One of the first projects I needed to do on the old Mercedes coupe was replace the original Blaupunkt stereo, as although it sounded reasonable, it only offered radio and tape sources.

The main problem anyone with a car like this faces, is finding a head unit that is able to respect the original purity of design – harder than I thought, most units are miniature nightclubs and feature everything including the kitchen sink, nasty, even if the sound quality it there, the style most defiantly isn’t. It would be almost criminal to put one of the aforementioned into a car like the Mercedes Coupe.

After some serious digging, I came up with the Nakamichi CD 500, a relatively old unit by most standards, but with impeccable high end audio heritage. It also comes with the ability to play mp3/wma files, and a direct auxiliary connection for external sources, so all I really needed.

Although rather difficult to get hold of, a very helpful local hifi centre managed to find me one, and made me a suitable ISO connection block. With a bit of work, the new unit is in, and looks stunning, it fits perfectly with the coupes interior, has a crystal clear sound and the cars acoustics seem to really help engage you.

Both my iPhone 3G and iPod connect perfectly but don’t have any head unit control except for volume, not a problem for me, put it on random play, and have access to 160gb’s worth of music. And depending on your level of recording quality, the sounds are just a clear as the cd player too.

I will be changing the OE speakers for some Rainbow IQ ones, as apparently, the sound is great, and most importantly, drop straight in to the Mercedes housings, im looking forward to try these.

Nakamichi BX-300E

Posted: November 14, 2010 in Cassette Decks

I bought this tape deck in 1984, that was when the cassette had reached CD quality. This tape deck is an outstanding piece of equipment, even today after 24 years of use it sounds superb. I always wanted to buy the limited edition Gold Dragon Cassette Deck from Nakamichi, but the cassette died along with the vinyl and quadraphonic. I wonder if anyone still uses the cassette tape for music ?

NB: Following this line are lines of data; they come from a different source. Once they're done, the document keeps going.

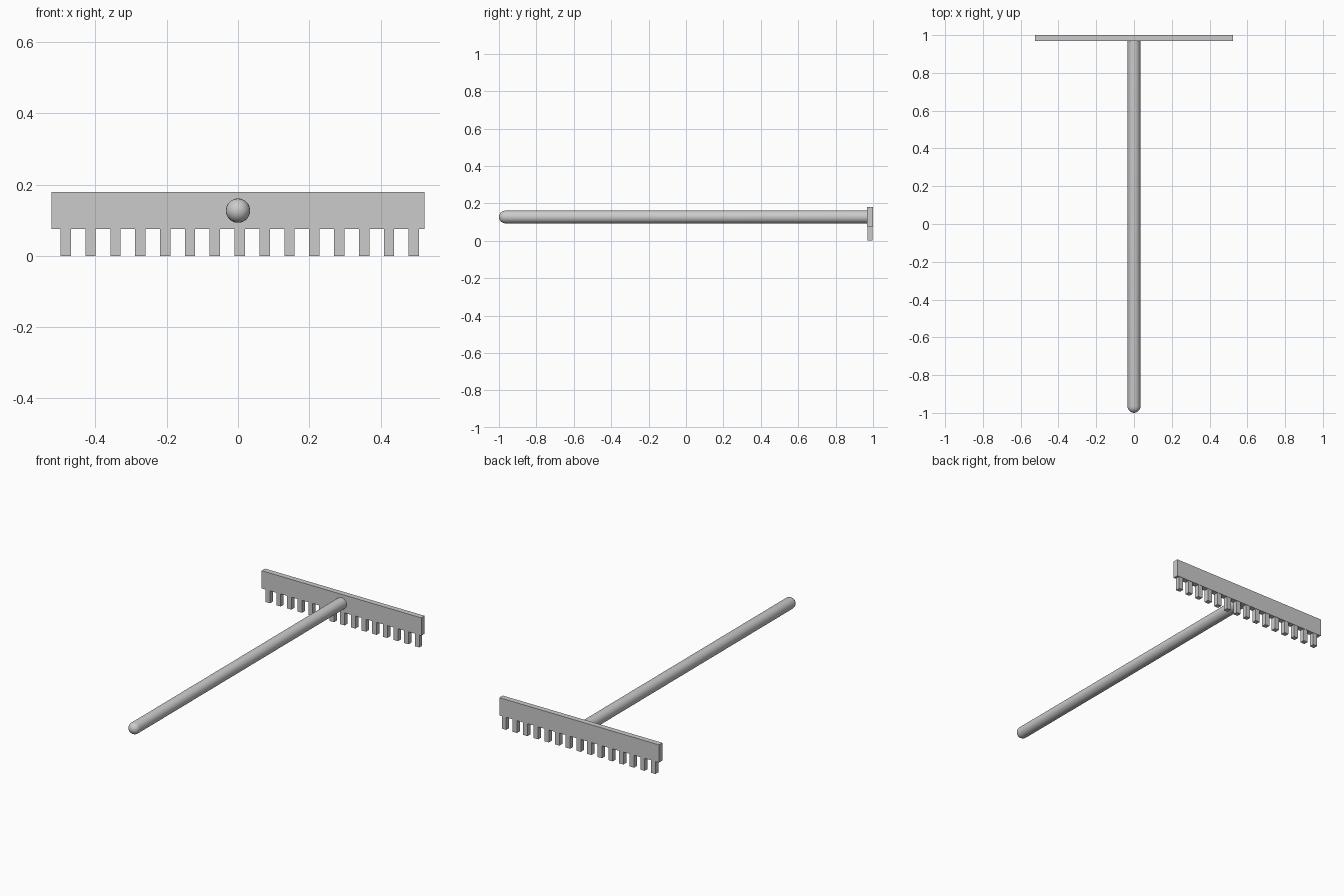
import bpy, bmesh, math
from mathutils import Matrix

if "Cube" in bpy.data.objects:
    bpy.data.objects.remove(bpy.data.objects["Cube"])


def new_object(name, bm):
    bmesh.ops.recalc_face_normals(bm, faces=bm.faces)
    mesh = bpy.data.meshes.new(name)
    bm.to_mesh(mesh)
    bm.free()
    obj = bpy.data.objects.new(name, mesh)
    bpy.context.collection.objects.link(obj)
    return obj


def box(name, lo, hi):
    bm = bmesh.new()
    size = [b - a for a, b in zip(lo, hi)]
    mid = [(a + b) / 2 for a, b in zip(lo, hi)]
    bmesh.ops.create_cube(bm, size=1, matrix=Matrix.Translation(mid) @ Matrix.Diagonal((*size, 1)))
    return new_object(name, bm)


# Head bar
box("rake_head", (-0.523, 0.968, 0.075), (0.523, 1.0, 0.18))

# Row of square tines, slightly off centre
TINES, PITCH, WIDTH = 15, 0.0698, 0.029
for i in range(TINES):
    x = 0.005 + (i - (TINES - 1) / 2) * PITCH
    box(f"tine_{i + 1:02d}", (x - WIDTH / 2, 0.97, 0.0), (x + WIDTH / 2, 0.998, 0.08))

# Round handle with a domed grip end, spun from a profile
R, Z = 0.034, 0.127
profile = [(0, -1.0)]
for k in range(1, 7):
    a = k / 6 * math.pi / 2
    profile.append((R * math.sin(a), -1.0 + R * (1 - math.cos(a))))
profile += [(R, 0.975), (0, 0.975)]
bm = bmesh.new()
verts = [bm.verts.new((r, y, Z)) for r, y in profile]
edges = [bm.edges.new(pair) for pair in zip(verts, verts[1:])]
bmesh.ops.spin(bm, geom=verts + edges, cent=(0, 0, Z), axis=(0, 1, 0),
               angle=math.tau, steps=32, use_duplicate=False)
bmesh.ops.remove_doubles(bm, verts=bm.verts, dist=0.0001)
handle = new_object("handle", bm)
bpy.context.view_layer.objects.active = handle
handle.select_set(True)
bpy.ops.object.shade_smooth_by_angle(angle=math.radians(40))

The Nakamichi ZX-7 Cassette Deck is a very special analogue recording/playback component, pre-dating by two years and contributing to the technological foundation of the refined and highly esteemed ZX-9 cassette deck. The ZX-7 was a leap forward technologically by Nakamichi of Japan, who had created advanced computer assisted cassette decks like the 700ZXL and 1000ZXL, albeit, at a very expensive cost. But then in 1982, the ZX-7 was introduced worldwide and immediately revered by audio critics as a milestone in cassette deck use! An audio cassette deck that was loaded with professional features and quite affordable by the discerning yet cost conscientious audio enthusiast. The ZX-7 comes with an assortment of manual calibration controls, including adjustable azimuth and bias recording adjustment, Dolby noise reduction, extra durable tape transport system with dual capstan drive, and discrete record/monitor/playback head system. Some of the most precise technical specifications Nakamichi ever designed into a commercial cassette deck!